Following his acclaimed Blackbird Song, Randy Lundy’s fourth collection of poetry modulates traumatic memories with the greater spiritual affirmations offered by the natural world.
Field Notes for the Self is a series of dark meditations: spiritual exercises in which the poem becomes a forensics of the soul. The poems converse with Patrick Lane, John Thompson, and Charles Wright, but their closest cousins may be Arvo Pärt’s tintinnabulations—overlapping structures in which notes or images are rung slowly and repeatedly like bells. The goal is freedom from illusion, freedom from memory, from “the same old stories” of Lundy’s violent past; and freedom, too, from the unreachable memories of the violence done to his Indigenous ancestors, which, Lundy tells us, seem to haunt his cellular biology.
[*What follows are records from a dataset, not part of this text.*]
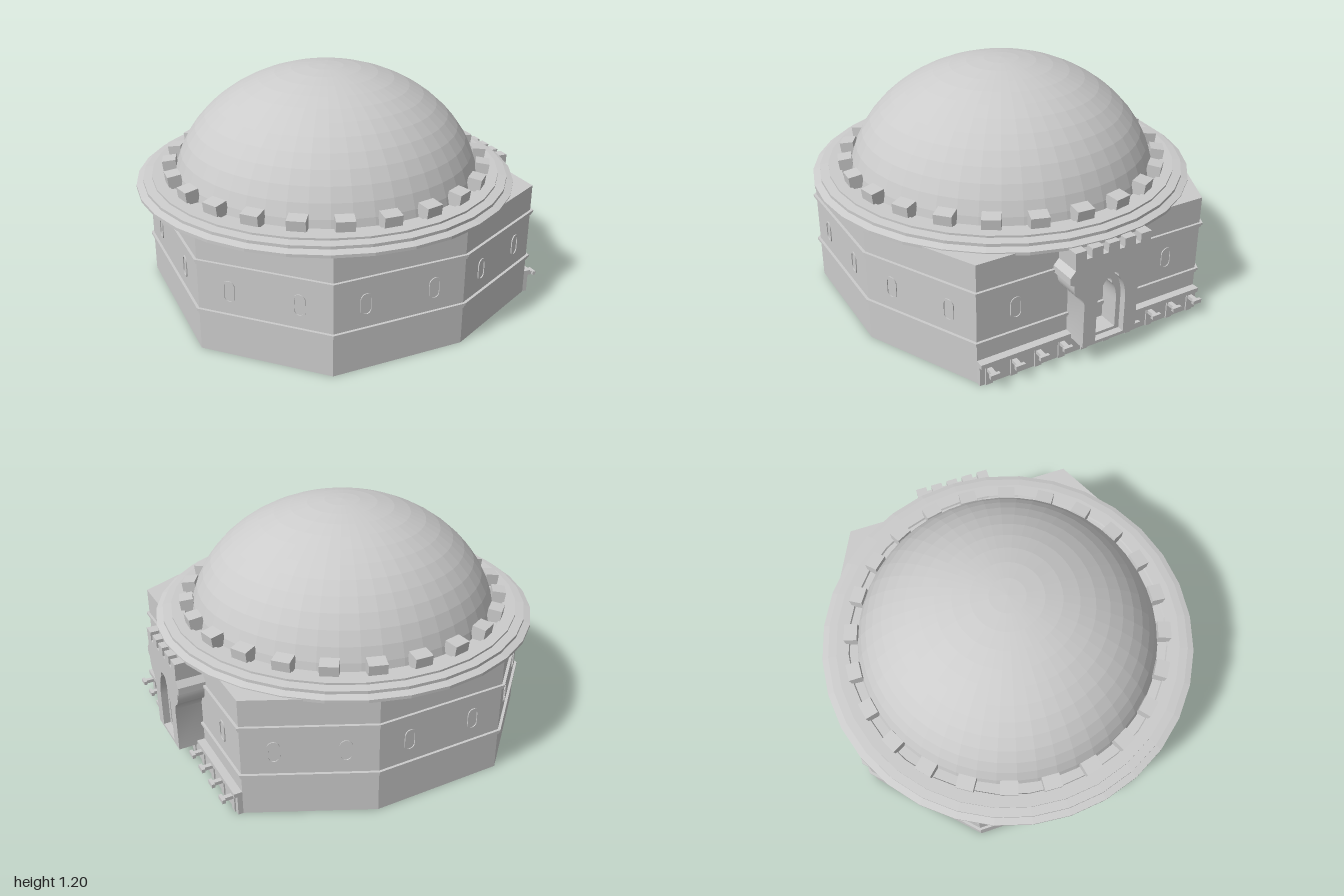
import * as THREE from 'three';
import { toCreasedNormals } from 'three/addons/utils/BufferGeometryUtils.js';

const grey = new THREE.MeshStandardMaterial({ color: 0xcccccc, side: THREE.DoubleSide });
const faceted = new THREE.MeshStandardMaterial({ color: 0xcccccc, flatShading: true, side: THREE.DoubleSide });

// Half of the eight-sided wall plan (x, z), mirrored to the other half
const half = [[0.865, 0.63], [0.3, 0.91], [-0.38, 0.91], [-0.86, 0.44]];
const plan = [...half, ...half.map(([x, z]) => [x, -z]).reverse()];

export function createModel() {
  const model = new THREE.Group();

  const add = (name, geometry, material = grey, parent = model) => {
    const mesh = new THREE.Mesh(geometry, material);
    mesh.name = name;
    parent.add(mesh);
    return mesh;
  };
  const group = (name) => {
    const g = new THREE.Group();
    g.name = name;
    model.add(g);
    return g;
  };
  // Box given by its limits
  const box = (name, x0, x1, y0, y1, z0, z1, parent) =>
    add(name, new THREE.BoxGeometry(x1 - x0, y1 - y0, z1 - z0), grey, parent)
      .position.set((x0 + x1) / 2, (y0 + y1) / 2, (z0 + z1) / 2);
  // Slab with the wall plan, scaled outward
  const prism = (name, y0, y1, s) => {
    const shape = new THREE.Shape(plan.map(([x, z]) => new THREE.Vector2(x * s, z * s)));
    const g = new THREE.ExtrudeGeometry(shape, { depth: y1 - y0, bevelEnabled: false });
    add(name, g.rotateX(-Math.PI / 2).translate(0, y0, 0));
  };
  const ring = (name, pts, segments, material) =>
    add(name, new THREE.LatheGeometry(pts.map(([r, y]) => new THREE.Vector2(r, y)), segments), material);

  // Walls and their string courses
  prism('walls', 0, 0.62, 1);
  for (const y of [0.2, 0.46]) {
    prism('stringCourse', y, y + 0.012, 1.008);
    prism('stringCourseLip', y + 0.012, y + 0.024, 1.015);
  }

  // Oval window frames, two on each wall
  const oval = (P, r, h) => {
    const p = new P();
    p.absarc(0, h, r, 0, Math.PI, false);
    p.absarc(0, -h, r, Math.PI, Math.PI * 2, false);
    p.closePath();
    return p;
  };
  const frame = oval(THREE.Shape, 0.03, 0.027);
  frame.holes.push(oval(THREE.Path, 0.023, 0.025));
  const frameGeometry = new THREE.ExtrudeGeometry(frame, { depth: 0.008, bevelEnabled: false, curveSegments: 8 });
  const windows = group('windows');
  plan.forEach(([x0, z0], i) => {
    const [x1, z1] = plan[(i + 1) % plan.length];
    const inset = i === plan.length - 1 ? 0.16 : 0.24;
    for (const t of [inset, 1 - inset]) {
      const w = add('windowFrame', frameGeometry, grey, windows);
      w.position.set(x0 + (x1 - x0) * t, 0.34, z0 + (z1 - z0) * t);
      w.rotation.y = Math.atan2(z1 - z0, x0 - x1) + Math.PI / 2;
      // face away from the centre
      const n = new THREE.Vector3(z0 - z1, 0, x1 - x0).normalize();
      if (n.dot(w.position) < 0) n.negate();
      w.rotation.y = Math.atan2(n.x, n.z);
      w.position.addScaledVector(n, -0.003);
    }
  });

  // Stepped round cornice
  ring('cornice', [[0.7, 0.6], [0.955, 0.6], [0.985, 0.61], [0.985, 0.625], [0.95, 0.635],
    [0.95, 0.65], [0.905, 0.655], [0.905, 0.665], [0.84, 0.665], [0.835, 0.655], [0.7, 0.655]], 32, faceted)
    .position.x = -0.015;

  // Dome
  const domePts = [];
  for (let i = 0; i <= 14; i++) {
    const a = (i / 14) * Math.PI / 2;
    domePts.push([0.803 * Math.cos(a), 0.55 + 0.648 * Math.sin(a)]);
  }
  domePts[14][0] = 0;
  ring('dome', domePts, 48, faceted).position.x = -0.008;

  // Blocks around the foot of the dome
  const blocks = group('domeBlocks');
  for (let i = 0; i < 24; i++) {
    const a = THREE.MathUtils.degToRad(3 + i * 15);
    const b = add('domeBlock', new THREE.BoxGeometry(0.09, 0.075, 0.07), grey, blocks);
    b.position.set(-0.01 + 0.815 * Math.sin(a), 0.684, -0.815 * Math.cos(a));
    b.rotation.order = 'YXZ';
    b.rotation.y = Math.PI - a;
    b.rotation.x = 0.12;
  }

  // Plinth below the entrance wall, with pilaster strips and brackets
  box('plinth', 0.8, 0.89, 0, 0.1, -0.63, 0.63);
  box('plinthCap', 0.8, 0.905, 0.1, 0.122, -0.63, 0.63);
  const brackets = group('brackets');
  for (let i = 0; i < 10; i++) {
    const z = (i - 4.5) * 0.13;
    box('bracketArm', 0.88, 0.945, 0.072, 0.09, z - 0.012, z + 0.012, brackets);
    box('bracketHead', 0.94, 0.957, 0.072, 0.092, z - 0.025, z + 0.025, brackets);
    box('plinthStrip', 0.88, 0.897, 0, 0.1, z - 0.018, z + 0.018, brackets);
  }

  // Entrance: flared block with battlements and a pointed arch
  const arch = (P, w, y0, spring, apex) => {
    const p = new P();
    p.moveTo(-w, y0);
    p.lineTo(w, y0);
    p.lineTo(w, spring);
    p.quadraticCurveTo(w, spring + (apex - spring) * 0.55, w * 0.45, apex - 0.03);
    p.quadraticCurveTo(w * 0.5, apex, 0, apex);
    p.quadraticCurveTo(-w * 0.5, apex, -w * 0.45, apex - 0.03);
    p.quadraticCurveTo(-w, spring + (apex - spring) * 0.55, -w, spring);
    p.closePath();
    return p;
  };
  const entrance = group('entrance');
  const extrudeEast = (name, shape, x0, x1) => {
    const g = new THREE.ExtrudeGeometry(shape, { depth: x1 - x0, bevelEnabled: false, curveSegments: 8 });
    add(name, toCreasedNormals(g.rotateY(Math.PI / 2).translate(x0, 0, 0), 0.6), grey, entrance);
  };
  const block = new THREE.Shape();
  block.moveTo(-0.15, 0.1);
  block.lineTo(0.15, 0.1);
  block.lineTo(0.15, 0.33);
  block.quadraticCurveTo(0.155, 0.37, 0.185, 0.385);
  block.quadraticCurveTo(0.21, 0.4, 0.21, 0.455);
  block.lineTo(0.232, 0.465);
  block.lineTo(0.232, 0.5);
  block.lineTo(0.205, 0.53);
  // battlements: five merlons from +u to -u
  for (let i = 0; i < 5; i++) {
    const u = 0.18 - i * 0.09;
    block.lineTo(u + 0.03, 0.62);
    block.lineTo(u - 0.03, 0.62);
    if (i < 4) {
      block.lineTo(u - 0.03, 0.575);
      block.lineTo(u - 0.06, 0.575);
    }
  }
  block.lineTo(-0.205, 0.53);
  block.lineTo(-0.232, 0.5);
  block.lineTo(-0.232, 0.465);
  block.lineTo(-0.21, 0.455);
  block.quadraticCurveTo(-0.21, 0.4, -0.185, 0.385);
  block.quadraticCurveTo(-0.155, 0.37, -0.15, 0.33);
  block.closePath();
  block.holes.push(arch(THREE.Path, 0.08, 0.115, 0.29, 0.46));
  extrudeEast('entranceBlock', block, 0.86, 1.0);

  // Inner arch frame set back in the opening
  const inner = arch(THREE.Shape, 0.082, 0.113, 0.29, 0.462);
  inner.holes.push(arch(THREE.Path, 0.055, 0.13, 0.27, 0.41));
  extrudeEast('innerArch', inner, 0.86, 0.965);

  return model;
}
Rooted in exquisitely modulated observations of the natural world, the singular achievement of these poems is mind itself, suspended before interior vision like a bit of crystal twisting in the light.
Praise for Randy Lundy:
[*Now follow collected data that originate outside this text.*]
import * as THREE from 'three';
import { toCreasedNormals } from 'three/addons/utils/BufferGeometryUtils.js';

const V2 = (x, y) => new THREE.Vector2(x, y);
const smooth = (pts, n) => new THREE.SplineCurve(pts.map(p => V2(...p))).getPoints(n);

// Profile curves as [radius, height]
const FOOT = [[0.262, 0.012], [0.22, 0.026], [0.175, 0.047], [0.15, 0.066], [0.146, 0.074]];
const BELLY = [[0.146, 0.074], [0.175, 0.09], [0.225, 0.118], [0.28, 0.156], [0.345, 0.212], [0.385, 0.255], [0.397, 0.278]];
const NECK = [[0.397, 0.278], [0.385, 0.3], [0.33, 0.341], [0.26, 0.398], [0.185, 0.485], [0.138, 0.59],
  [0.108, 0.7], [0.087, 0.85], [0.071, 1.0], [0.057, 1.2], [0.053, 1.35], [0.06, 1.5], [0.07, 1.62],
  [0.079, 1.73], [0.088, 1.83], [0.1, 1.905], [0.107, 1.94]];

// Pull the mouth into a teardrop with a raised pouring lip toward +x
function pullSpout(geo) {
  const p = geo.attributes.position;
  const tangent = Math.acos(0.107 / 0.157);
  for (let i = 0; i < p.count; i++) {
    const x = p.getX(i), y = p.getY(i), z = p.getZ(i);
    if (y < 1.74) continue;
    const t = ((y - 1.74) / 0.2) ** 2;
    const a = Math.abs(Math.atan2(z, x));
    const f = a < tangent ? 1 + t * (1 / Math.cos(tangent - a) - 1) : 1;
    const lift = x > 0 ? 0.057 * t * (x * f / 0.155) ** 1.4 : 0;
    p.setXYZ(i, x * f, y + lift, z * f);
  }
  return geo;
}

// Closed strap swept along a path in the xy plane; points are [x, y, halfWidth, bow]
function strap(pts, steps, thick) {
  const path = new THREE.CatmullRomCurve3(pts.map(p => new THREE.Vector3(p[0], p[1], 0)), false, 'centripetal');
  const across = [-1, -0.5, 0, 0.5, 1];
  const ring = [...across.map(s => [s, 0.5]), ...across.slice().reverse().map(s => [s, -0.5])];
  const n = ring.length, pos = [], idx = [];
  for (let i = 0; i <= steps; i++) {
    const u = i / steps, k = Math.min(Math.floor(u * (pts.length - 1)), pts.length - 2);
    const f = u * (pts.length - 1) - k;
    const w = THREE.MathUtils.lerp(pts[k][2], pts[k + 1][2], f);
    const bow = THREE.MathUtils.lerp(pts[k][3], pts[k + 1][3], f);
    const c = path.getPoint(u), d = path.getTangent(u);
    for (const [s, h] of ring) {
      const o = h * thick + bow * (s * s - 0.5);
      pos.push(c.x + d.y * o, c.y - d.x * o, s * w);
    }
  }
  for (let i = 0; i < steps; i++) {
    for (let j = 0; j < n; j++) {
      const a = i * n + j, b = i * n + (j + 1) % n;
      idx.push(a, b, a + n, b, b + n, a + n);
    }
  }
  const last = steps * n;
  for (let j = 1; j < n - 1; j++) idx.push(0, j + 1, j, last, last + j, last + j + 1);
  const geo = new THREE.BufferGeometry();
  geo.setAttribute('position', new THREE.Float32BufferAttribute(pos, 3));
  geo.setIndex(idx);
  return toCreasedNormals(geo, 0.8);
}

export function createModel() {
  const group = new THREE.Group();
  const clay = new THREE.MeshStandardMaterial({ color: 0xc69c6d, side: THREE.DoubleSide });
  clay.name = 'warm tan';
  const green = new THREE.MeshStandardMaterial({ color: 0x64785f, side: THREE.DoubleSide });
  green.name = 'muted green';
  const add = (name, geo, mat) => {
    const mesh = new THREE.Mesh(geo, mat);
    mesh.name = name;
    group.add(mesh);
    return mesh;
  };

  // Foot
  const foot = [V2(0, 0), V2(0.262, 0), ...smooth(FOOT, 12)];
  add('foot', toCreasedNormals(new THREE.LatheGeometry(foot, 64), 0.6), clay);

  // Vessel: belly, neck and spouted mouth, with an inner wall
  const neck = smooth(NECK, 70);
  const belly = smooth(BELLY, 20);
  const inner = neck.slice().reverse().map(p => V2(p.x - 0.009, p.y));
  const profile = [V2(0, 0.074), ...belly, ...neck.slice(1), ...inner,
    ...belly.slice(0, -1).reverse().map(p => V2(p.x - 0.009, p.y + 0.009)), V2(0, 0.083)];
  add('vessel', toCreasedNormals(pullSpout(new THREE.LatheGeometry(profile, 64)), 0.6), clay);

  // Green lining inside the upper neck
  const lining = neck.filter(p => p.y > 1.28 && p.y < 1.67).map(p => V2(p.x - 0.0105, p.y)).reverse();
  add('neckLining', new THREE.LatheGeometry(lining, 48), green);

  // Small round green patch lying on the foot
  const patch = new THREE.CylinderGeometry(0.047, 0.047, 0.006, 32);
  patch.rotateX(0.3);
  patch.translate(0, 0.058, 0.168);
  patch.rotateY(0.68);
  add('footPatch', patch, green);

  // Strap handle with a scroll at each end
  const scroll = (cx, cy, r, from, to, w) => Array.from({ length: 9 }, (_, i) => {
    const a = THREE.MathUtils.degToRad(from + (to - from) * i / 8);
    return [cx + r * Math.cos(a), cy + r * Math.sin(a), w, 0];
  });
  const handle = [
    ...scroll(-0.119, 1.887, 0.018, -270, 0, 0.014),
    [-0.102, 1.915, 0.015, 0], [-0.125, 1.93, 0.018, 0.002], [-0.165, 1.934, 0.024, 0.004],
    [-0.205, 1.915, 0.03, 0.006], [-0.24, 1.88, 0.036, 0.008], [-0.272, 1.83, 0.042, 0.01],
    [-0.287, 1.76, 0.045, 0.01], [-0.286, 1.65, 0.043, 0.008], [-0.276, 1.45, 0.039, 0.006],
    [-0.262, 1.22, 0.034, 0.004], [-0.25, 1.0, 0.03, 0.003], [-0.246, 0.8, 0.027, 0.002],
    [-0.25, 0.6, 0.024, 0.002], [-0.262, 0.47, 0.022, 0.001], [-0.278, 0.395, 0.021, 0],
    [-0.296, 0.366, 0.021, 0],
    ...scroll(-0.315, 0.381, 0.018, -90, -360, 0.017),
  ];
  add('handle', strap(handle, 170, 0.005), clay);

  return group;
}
“Here is a poet of whom one can say—quietly, simply, with gratitude—that highest of praises: the real thing.” —Jane Hirshfield, author of The Beauty
“Randy Lundy has entered the place where the masters reside…” —Patrick Lane, author of Washita
"The physical and mental pain Randy Lundy experienced from age three until middle age and beyond haunt him all his life as memory holds both his joy and grief. Yet he is a survivor, and much of that survival stems from his ability to see nature as the most important healer in his life. We, the readers, are lucky to see how the best and worst experiences in his life are transformed into poetry we acknowledge as reflecting our own lives…. We discover once again that heart is central to the act, but so is guts." ~Duane Niatum, American Book award winner and author of Songs for the Harvester of Dreams, Earth Vowels, and other works